Critical race theory is a decades-old academic framework in law schools. It holds that racism in America isn’t just a matter of individual prejudice but is embedded in our institutions and in society itself, manifested in ways that are more subtle and insidious than blunt expressions of racism — red-lining in real estate, for example, or white flight from urban schools.
Like most Americans, I’d never heard of critical race theory until last year, but its logic strikes me as obvious. By just about any metric you can name — employment, household income, school test scores, incarceration rates — Black Americans on average do worse than their white counterparts. Unless you believe, like some 19th-century pseudoscience quack, that there’s something about darker skin pigmentation that makes people less intelligent, industrious and law-abiding (which is, of course, the dictionary definition of racism), then the conclusion is inescapable: The cultural poison from centuries of slavery and then Jim Crow didn’t just magically disappear from America’s bloodstream with the signing of the Civil Rights Act of 1964. It still lingers, creating systemic, lifelong disadvantages for Black Americans that make societal success more difficult.
Once we’re done listening to all the racists’ heads exploding, let’s move on to the main point here, which isn’t really about critical race theory at all. It’s about the MacGuffin.
Republican Glenn Youngkin’s surprise victory in Virginia’s gubernatorial race in November has been largely attributed to his vow to ban critical race theory from public schools “on day one.” It was an easy campaign promise to keep, because the theory isn’t taught in secondary schools in Virginia, or pretty much anywhere else.
If Youngkin’s win won’t change anything in Virginia’s classrooms, it did demonstrate the potential power of the critical race theory MacGuffin. The lesson hasn’t been lost. As Politico reported last week, at least a dozen red-state legislatures, including Missouri’s, are now pursuing laws to ban critical race theory from the classroom, even though it is vanishingly rare there.
Missouri state Rep. Brian Seitz, R-Branson, who is among lawmakers sponsoring such legislation, told Politico that his priority in 2022 is to “shut down” critical race theory here. He’s going to have a leisurely time of it. According to a survey last summer by Missouri’s Department of Elementary and Secondary Education of the more than 500 school districts in the state, just one, Kansas City, said it addresses critical race theory, and that’s in a college preparatory academy.

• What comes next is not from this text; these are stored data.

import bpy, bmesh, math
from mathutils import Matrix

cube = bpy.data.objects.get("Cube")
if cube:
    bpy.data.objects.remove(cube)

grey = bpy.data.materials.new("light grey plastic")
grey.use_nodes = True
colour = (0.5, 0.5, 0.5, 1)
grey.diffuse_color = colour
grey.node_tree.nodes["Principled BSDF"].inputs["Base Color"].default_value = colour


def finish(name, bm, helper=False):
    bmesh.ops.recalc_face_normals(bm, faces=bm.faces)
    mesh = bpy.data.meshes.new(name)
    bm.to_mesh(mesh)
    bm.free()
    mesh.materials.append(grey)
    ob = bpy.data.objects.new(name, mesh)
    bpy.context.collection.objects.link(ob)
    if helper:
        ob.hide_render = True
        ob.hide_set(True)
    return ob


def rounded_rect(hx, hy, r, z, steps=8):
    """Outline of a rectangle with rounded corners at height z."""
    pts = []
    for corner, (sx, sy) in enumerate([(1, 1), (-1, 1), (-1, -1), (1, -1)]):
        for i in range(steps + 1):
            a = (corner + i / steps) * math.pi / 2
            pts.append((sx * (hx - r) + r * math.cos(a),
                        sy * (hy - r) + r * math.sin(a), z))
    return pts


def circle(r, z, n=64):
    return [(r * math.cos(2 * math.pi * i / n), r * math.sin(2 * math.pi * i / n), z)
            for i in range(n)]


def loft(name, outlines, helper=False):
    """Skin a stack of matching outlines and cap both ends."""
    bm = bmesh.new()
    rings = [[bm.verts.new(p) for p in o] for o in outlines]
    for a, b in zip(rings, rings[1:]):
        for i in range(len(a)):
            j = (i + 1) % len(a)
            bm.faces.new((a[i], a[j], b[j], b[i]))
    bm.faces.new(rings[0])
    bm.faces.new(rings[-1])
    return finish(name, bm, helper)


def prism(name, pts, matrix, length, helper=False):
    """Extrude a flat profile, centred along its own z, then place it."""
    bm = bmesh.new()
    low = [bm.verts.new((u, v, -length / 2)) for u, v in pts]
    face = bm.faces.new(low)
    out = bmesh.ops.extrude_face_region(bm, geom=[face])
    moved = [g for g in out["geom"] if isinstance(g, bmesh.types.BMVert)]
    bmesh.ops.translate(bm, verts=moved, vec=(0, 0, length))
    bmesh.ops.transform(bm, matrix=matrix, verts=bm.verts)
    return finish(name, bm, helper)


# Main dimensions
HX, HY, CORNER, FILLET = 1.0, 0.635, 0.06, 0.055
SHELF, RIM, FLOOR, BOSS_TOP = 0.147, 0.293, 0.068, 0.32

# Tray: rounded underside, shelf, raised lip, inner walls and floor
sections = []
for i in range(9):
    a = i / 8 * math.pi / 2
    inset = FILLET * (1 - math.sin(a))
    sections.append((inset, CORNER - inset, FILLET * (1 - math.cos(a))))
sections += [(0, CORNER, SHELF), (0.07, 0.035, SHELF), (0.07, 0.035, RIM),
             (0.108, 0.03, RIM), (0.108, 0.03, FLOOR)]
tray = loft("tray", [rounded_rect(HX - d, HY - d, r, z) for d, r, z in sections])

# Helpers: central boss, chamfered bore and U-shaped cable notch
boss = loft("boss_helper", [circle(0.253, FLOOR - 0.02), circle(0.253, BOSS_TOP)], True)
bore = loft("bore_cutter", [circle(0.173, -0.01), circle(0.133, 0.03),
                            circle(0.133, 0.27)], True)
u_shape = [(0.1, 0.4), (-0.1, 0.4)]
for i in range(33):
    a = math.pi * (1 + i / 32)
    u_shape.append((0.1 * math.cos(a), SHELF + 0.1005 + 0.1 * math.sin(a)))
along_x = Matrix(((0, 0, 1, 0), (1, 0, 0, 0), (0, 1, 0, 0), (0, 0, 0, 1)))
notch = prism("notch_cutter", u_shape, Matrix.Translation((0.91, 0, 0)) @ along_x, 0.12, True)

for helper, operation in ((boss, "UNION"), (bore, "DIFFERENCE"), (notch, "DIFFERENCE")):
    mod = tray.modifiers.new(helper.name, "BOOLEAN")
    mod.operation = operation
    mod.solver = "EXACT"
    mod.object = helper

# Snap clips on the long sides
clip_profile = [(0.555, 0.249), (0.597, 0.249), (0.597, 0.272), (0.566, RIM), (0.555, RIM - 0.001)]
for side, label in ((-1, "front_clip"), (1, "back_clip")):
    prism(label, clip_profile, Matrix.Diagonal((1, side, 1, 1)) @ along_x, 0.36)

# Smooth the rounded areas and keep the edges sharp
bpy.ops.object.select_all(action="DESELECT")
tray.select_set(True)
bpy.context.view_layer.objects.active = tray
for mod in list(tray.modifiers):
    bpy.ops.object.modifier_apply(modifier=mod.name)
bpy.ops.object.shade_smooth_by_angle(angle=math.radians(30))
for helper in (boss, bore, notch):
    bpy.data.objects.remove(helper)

Nonetheless, Missouri Attorney General Eric Schmitt — never one to be out-demagogued in his quest for a U.S. Senate seat — is suing the Springfield school district, alleging they’re withholding information about whether they’re teaching critical race theory. This despite the fact that the district has publicly and repeatedly said it doesn’t teach the theory.
Educators have expressed concern that the GOP’s crusade against critical race theory could have a chilling effect on the teaching of any topics that touch on race at all. For many of the crusaders, that’s no doubt the whole point.
For others, it’s a means to an electoral end. As Seitz, the Missouri lawmaker, bragged to Politico: “There is a huge red wave coming.” And the show must go on.